── Record extracts ──
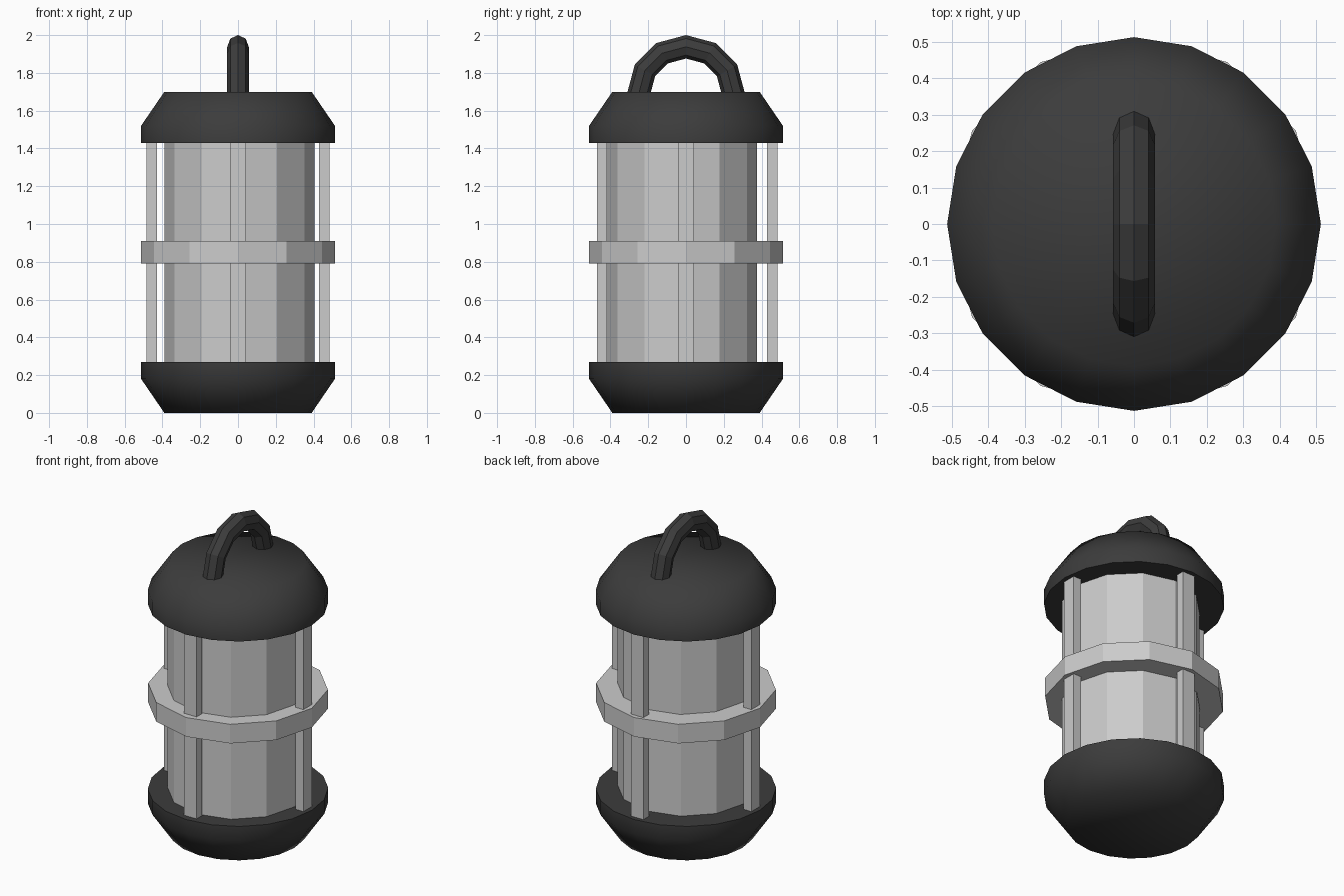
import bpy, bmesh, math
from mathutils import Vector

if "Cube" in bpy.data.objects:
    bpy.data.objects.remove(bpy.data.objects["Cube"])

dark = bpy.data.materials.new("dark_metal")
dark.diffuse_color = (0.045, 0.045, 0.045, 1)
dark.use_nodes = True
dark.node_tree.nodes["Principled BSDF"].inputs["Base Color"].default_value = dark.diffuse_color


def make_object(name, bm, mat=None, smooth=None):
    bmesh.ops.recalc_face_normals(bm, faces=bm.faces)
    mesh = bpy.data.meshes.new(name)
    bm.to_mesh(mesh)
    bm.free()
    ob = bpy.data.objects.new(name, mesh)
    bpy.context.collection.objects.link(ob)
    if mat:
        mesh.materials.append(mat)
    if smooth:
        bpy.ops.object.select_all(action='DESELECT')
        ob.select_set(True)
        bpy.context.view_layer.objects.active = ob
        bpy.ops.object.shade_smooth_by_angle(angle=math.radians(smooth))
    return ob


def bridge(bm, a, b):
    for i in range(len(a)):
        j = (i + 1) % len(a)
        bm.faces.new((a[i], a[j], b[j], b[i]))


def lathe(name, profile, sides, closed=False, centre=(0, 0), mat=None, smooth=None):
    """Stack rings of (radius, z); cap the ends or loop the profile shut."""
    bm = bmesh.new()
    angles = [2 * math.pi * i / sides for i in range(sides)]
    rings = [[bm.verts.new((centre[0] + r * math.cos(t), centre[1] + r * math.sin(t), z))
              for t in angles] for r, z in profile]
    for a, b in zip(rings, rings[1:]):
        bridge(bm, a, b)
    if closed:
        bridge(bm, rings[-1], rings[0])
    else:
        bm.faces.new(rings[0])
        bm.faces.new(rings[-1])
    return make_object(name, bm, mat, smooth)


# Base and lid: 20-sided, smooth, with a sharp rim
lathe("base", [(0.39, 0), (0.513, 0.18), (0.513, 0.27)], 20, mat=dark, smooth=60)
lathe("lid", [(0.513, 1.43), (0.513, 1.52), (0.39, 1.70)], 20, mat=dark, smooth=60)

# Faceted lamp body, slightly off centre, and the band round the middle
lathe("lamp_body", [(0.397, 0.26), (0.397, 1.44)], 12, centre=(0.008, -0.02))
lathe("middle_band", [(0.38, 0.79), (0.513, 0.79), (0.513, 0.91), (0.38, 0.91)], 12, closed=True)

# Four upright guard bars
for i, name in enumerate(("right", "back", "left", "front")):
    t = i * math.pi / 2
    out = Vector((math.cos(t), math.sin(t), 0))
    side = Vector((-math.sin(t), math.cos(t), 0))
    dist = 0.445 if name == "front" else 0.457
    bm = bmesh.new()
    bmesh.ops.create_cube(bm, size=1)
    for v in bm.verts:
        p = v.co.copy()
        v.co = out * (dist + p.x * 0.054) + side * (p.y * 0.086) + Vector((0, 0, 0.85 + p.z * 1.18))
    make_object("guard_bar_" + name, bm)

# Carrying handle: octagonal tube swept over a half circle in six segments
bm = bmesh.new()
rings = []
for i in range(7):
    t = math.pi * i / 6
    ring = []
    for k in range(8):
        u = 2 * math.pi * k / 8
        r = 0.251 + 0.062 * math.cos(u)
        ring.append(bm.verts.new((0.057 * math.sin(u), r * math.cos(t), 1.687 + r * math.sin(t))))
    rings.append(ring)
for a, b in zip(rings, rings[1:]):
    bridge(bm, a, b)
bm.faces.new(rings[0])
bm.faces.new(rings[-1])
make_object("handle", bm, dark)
───
* [Task statement]
All lines from the one with "ring.append(bm.verts.new((0.057 * math.sin(u), r" onward to the end of the records above should be repeated exactly, and only those lines.

* [Written response]
        ring.append(bm.verts.new((0.057 * math.sin(u), r * math.cos(t), 1.687 + r * math.sin(t))))
    rings.append(ring)
for a, b in zip(rings, rings[1:]):
    bridge(bm, a, b)
bm.faces.new(rings[0])
bm.faces.new(rings[-1])
make_object("handle", bm, dark)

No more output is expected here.